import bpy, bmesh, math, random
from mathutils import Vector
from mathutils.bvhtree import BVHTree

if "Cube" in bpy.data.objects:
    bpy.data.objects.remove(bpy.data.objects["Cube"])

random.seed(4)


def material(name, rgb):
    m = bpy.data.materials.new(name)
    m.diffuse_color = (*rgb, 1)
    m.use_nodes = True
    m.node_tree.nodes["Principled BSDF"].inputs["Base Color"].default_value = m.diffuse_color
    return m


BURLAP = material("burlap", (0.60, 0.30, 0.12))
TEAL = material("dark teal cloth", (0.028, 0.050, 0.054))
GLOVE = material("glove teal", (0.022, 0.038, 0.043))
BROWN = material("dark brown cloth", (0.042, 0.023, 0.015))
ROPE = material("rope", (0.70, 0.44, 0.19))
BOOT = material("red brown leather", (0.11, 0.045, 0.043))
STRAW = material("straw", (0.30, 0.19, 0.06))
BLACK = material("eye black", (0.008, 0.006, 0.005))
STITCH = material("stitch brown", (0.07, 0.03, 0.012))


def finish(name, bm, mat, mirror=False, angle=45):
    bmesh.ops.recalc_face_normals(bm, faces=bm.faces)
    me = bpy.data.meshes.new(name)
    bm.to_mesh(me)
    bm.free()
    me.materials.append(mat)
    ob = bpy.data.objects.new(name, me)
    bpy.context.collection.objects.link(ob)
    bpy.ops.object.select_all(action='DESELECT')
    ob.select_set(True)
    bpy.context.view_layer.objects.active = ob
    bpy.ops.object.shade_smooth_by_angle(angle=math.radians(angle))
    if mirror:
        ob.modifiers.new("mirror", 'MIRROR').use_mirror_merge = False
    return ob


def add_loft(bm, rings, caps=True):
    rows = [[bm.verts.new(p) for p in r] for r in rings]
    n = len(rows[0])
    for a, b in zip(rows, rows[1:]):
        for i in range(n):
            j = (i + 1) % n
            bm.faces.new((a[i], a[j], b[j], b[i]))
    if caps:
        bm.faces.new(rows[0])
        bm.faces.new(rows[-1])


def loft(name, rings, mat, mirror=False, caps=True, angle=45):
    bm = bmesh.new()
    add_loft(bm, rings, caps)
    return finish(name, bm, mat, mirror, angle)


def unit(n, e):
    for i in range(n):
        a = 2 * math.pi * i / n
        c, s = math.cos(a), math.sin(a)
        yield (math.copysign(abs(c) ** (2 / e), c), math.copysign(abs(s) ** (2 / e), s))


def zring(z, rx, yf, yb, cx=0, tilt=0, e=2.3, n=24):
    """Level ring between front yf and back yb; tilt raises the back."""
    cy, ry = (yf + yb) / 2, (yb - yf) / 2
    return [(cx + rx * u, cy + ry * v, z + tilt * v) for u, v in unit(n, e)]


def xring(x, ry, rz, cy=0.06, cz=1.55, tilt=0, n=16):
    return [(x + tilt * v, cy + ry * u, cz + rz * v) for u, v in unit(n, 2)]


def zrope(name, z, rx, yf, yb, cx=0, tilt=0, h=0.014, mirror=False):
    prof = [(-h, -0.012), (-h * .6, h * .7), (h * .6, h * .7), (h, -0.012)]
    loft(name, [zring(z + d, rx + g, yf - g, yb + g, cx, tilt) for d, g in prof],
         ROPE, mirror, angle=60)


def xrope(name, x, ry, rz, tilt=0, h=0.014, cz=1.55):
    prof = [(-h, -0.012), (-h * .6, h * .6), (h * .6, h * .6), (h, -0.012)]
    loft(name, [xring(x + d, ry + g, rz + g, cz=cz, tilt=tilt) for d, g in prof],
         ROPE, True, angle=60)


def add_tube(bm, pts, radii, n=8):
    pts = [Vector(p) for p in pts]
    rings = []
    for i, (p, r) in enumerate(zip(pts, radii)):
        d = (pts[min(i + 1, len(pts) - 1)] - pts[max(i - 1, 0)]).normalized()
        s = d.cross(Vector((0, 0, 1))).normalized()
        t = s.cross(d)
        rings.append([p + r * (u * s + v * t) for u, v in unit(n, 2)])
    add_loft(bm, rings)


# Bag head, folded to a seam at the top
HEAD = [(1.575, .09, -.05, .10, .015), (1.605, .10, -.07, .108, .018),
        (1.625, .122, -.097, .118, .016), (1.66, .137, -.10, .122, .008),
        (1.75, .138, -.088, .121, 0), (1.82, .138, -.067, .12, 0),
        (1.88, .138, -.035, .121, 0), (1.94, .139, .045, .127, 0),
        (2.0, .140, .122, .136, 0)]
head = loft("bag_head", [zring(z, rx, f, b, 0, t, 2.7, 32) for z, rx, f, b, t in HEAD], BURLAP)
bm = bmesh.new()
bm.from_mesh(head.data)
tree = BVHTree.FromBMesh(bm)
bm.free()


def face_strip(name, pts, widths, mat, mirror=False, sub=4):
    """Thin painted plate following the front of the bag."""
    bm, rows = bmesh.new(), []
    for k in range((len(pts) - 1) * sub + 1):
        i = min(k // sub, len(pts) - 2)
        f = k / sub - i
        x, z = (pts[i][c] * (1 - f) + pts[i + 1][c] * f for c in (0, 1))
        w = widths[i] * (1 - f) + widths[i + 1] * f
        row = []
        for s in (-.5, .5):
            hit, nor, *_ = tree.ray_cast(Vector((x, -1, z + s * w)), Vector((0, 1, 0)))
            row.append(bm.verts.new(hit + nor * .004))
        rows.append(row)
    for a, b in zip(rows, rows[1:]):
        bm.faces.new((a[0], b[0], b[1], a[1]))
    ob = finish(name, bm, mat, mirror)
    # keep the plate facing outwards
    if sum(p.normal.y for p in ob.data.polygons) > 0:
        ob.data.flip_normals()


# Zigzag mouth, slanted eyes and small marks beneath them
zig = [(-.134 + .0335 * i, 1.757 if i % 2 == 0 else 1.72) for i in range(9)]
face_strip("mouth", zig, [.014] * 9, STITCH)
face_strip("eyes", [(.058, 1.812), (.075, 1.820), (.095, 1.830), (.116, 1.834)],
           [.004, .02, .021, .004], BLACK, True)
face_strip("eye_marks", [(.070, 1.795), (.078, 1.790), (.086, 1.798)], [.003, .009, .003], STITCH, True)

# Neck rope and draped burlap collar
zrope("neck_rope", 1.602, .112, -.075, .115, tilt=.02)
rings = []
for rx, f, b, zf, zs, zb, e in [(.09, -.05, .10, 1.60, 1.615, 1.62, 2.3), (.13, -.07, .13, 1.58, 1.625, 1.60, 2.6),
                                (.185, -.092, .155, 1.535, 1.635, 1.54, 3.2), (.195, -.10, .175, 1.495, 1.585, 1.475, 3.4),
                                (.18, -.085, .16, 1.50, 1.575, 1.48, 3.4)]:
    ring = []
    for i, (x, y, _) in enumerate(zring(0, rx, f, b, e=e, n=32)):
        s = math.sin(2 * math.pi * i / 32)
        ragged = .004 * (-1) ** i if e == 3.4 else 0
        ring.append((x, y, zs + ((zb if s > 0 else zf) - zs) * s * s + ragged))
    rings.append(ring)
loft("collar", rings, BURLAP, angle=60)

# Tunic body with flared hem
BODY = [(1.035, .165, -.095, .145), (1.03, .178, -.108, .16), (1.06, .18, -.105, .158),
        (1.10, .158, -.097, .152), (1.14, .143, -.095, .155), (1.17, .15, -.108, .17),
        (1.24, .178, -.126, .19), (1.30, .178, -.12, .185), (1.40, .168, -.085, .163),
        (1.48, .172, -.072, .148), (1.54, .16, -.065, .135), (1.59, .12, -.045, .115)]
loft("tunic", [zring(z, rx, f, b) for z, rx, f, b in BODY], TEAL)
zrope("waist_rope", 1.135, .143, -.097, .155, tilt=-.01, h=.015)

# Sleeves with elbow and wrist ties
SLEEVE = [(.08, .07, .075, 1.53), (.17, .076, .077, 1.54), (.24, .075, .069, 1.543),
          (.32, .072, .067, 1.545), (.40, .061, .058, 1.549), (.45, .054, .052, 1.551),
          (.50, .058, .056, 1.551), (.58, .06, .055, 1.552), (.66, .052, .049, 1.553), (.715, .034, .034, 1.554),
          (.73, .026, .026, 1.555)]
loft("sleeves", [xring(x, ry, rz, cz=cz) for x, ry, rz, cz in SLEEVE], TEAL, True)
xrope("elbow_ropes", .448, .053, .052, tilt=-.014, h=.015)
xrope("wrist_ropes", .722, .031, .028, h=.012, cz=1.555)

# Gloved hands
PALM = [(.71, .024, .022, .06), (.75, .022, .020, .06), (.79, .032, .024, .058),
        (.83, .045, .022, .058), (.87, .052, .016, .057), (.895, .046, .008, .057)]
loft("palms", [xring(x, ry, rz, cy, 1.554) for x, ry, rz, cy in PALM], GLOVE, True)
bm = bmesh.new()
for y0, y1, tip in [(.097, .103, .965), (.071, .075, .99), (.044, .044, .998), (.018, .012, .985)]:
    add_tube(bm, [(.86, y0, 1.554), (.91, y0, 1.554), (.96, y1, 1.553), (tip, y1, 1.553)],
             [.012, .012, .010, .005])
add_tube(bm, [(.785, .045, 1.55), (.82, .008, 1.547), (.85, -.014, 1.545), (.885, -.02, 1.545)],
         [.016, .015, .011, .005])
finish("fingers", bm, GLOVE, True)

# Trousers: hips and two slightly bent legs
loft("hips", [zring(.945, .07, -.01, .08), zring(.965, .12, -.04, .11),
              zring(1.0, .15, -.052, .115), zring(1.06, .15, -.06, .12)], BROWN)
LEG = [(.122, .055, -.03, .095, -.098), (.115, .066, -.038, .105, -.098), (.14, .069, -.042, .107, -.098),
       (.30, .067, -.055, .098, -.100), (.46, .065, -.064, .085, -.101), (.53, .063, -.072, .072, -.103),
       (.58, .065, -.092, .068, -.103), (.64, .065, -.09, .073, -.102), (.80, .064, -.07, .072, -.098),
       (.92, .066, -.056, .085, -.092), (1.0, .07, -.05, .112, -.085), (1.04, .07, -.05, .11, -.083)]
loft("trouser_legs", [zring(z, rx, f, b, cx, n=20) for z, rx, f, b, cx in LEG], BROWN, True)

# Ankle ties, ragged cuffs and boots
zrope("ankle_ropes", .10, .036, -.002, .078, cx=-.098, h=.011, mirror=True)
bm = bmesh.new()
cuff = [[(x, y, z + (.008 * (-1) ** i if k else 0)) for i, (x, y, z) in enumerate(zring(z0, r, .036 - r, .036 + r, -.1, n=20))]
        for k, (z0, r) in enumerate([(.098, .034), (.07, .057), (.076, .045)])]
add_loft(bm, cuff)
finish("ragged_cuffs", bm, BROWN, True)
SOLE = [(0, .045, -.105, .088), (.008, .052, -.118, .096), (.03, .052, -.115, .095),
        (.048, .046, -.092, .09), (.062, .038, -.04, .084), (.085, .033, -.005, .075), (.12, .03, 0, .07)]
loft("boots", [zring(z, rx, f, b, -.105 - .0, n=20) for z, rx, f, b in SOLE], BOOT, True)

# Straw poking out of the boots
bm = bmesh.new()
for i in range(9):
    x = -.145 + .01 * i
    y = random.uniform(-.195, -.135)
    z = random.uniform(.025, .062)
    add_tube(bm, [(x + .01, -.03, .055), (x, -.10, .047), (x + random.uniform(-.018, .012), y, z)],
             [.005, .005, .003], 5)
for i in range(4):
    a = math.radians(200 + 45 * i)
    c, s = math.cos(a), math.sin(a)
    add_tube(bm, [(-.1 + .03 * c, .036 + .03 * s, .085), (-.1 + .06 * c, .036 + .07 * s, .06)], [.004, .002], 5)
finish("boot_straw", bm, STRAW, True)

Exercise requirements - Copy every line in the entries above that has the string "rings" in it.

Answer section -
def add_loft(bm, rings, caps=True):
    rows = [[bm.verts.new(p) for p in r] for r in rings]
def loft(name, rings, mat, mirror=False, caps=True, angle=45):
    add_loft(bm, rings, caps)
    rings = []
        rings.append([p + r * (u * s + v * t) for u, v in unit(n, 2)])
    add_loft(bm, rings)
rings = []
    rings.append(ring)
loft("collar", rings, BURLAP, angle=60)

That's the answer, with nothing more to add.